Dr. David Pritchard, Senior Lecturer in Greek History in my department at the University of Queensland, talks to Dr Anastasia Bakogianni of Open University about his research dealing with the Athenian Democracy and its relationship with Athenian war-making, for Classics Confidential’s very worthwhile video series. Visit Classics Confidential – The Dark Side of Democracy, with David Pritchard
This has been all about the news in recent days. It’s pretty interesting: must have been an impressive hat when new! Alternative explanations, from the one given (Celtic cavalry serving in the Roman army) for the helmet include: it was a donative for tribal co-operation during the invasion or it was straight-up war booty (which might explain its possible ritual context of being buried with a huge coin hoard and pig bones). I did see one description of it that said it had a picture of a cavalry man trampling “a barbarian” but from the reconstruction drawing in the linked news article below this doesn’t seem apparent – the figure below the equestrian & winged victory seems separate to them, to my eye.
The decorated Roman cavalry helmet was discovered at a site in Leicestershire.
Experts said its date, close to the Roman invasion of 43 AD, meant it could be evidence of Celtic tribes serving with the Roman army.
The artefact, which was found in fragments, has been restored by a team at the British Museum.
WARNING: POLITICS AND RELIGION
There has been a lot of virtual ink spilt over the few days about Christopher Hitchens’ death. Much mourning of this supposed great warrior for atheist reason. However, much of that overlooks his articulation of a disgusting, triumphant, political ideology – namely, his obscene cheering for the Iraq war and his absolute support for the Bush/Cheney criminal gang, and the implications that his atheism has within the particularly repulsive world view that he held.

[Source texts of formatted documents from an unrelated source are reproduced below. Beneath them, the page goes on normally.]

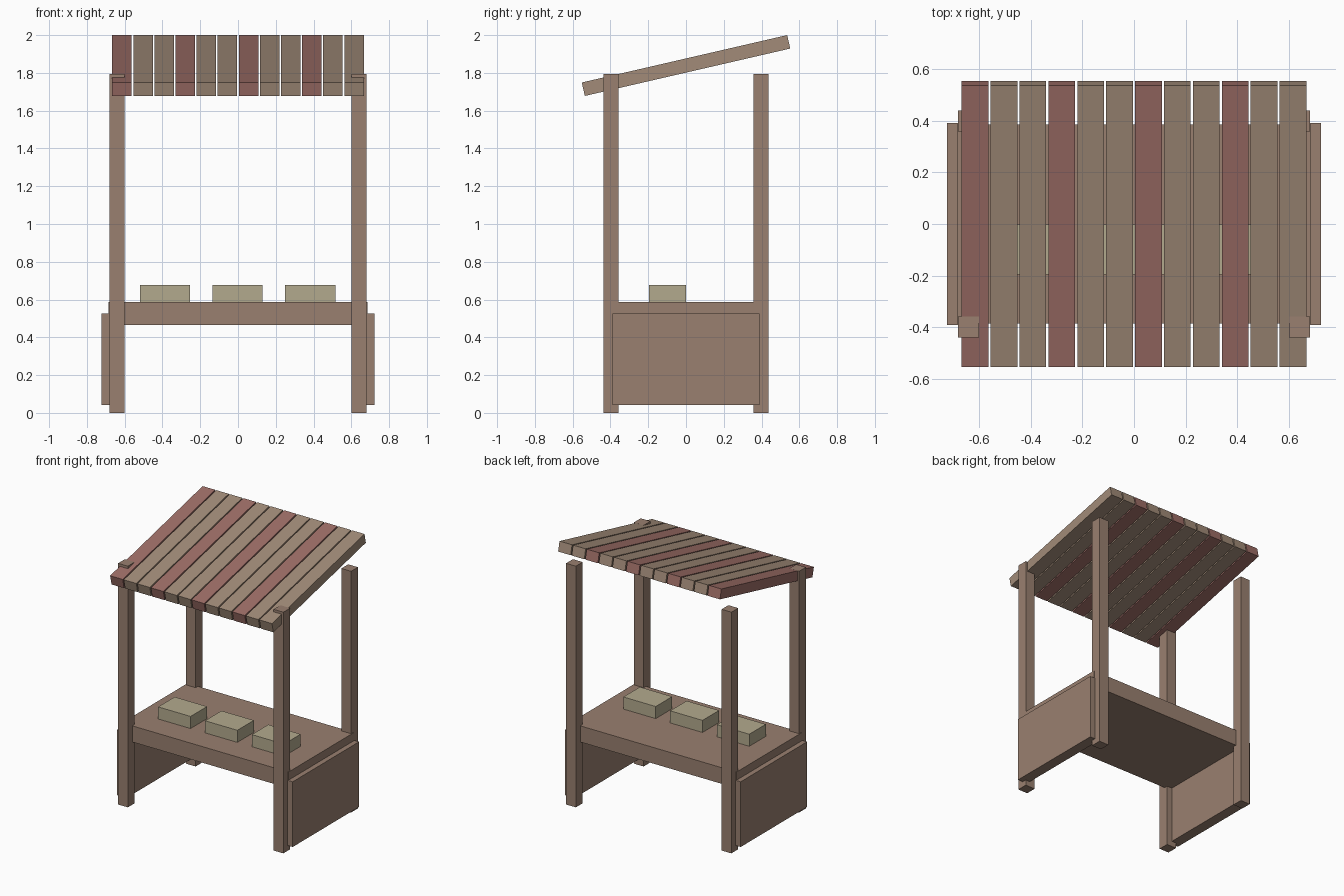
import bpy
import math

if "Cube" in bpy.data.objects:
    bpy.data.objects.remove(bpy.data.objects["Cube"])


def material(name, rgb):
    m = bpy.data.materials.new(name)
    m.diffuse_color = (*rgb, 1)
    m.use_nodes = True
    m.node_tree.nodes["Principled BSDF"].inputs["Base Color"].default_value = m.diffuse_color
    return m


WOOD = material("wood", (0.32, 0.215, 0.16))
PLANK = material("plank_wood", (0.36, 0.26, 0.19))
RED = material("red_wood", (0.34, 0.155, 0.135))
CRATE = material("crate_wood", (0.45, 0.40, 0.27))


def box(name, centre, size, mat, tilt=0):
    bpy.ops.mesh.primitive_cube_add(size=1, location=centre)
    ob = bpy.context.object
    ob.name = name
    ob.scale = size
    bpy.ops.object.transform_apply(location=False, rotation=False, scale=True)
    ob.rotation_euler.x = tilt
    ob.data.materials.append(mat)
    return ob


# Corner posts and side panels
for sx, side in ((-1, "left"), (1, "right")):
    for sy, end in ((-1, "front"), (1, "back")):
        box(f"{end}_{side}_post", (sx * 0.64, sy * 0.398, 0.897),
            (0.08, 0.08, 1.794), WOOD)
    box(f"{side}_panel", (sx * 0.683, 0, 0.283), (0.08, 0.78, 0.485), WOOD)

# Counter
box("counter", (0, 0, 0.526), (1.37, 0.77, 0.12), WOOD)

# Goods on the counter
for i in range(3):
    box(f"crate_{i + 1}", (-0.387 + 0.385 * i, -0.098, 0.63),
        (0.266, 0.194, 0.092), CRATE)

# Sloping roof, every third plank red
for i in range(12):
    box(f"roof_plank_{i + 1}", ((i - 5.5) * 0.1117, 0, 1.839),
        (0.103, 1.116, 0.073), RED if i % 3 == 0 else PLANK, math.radians(13))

I thought Guy Rundle in Crikey put it best when he linked the atheist book (of “sociological interest” at best) to Hitchens’ support for the ultra-right-wing project of ever-escalating genocide against the bogey man of “Islamofascism”. Any level of body count was justified in Hitchens’ reasoning. The fact that the “post political” crowd cheered on his atheist ranting while completely ignoring the human and social implications of his actual political ideology shows up the paucity of depth in the approach of that particular project. At the mourning of him from that sector has deeply alienated me from their project. My atheism is simply not the central core of my political ideology. I’m not siding with fascism and fascists, especially lapsed Trotskites, just because some of them might be atheists! Like the hard Catholic Right of the ALP or the Protestant loonies of the conservative factions, Hitch shows that to make the issue of religion (for or against) a core part of one’s political articulation leads to the worst possible political ideologies.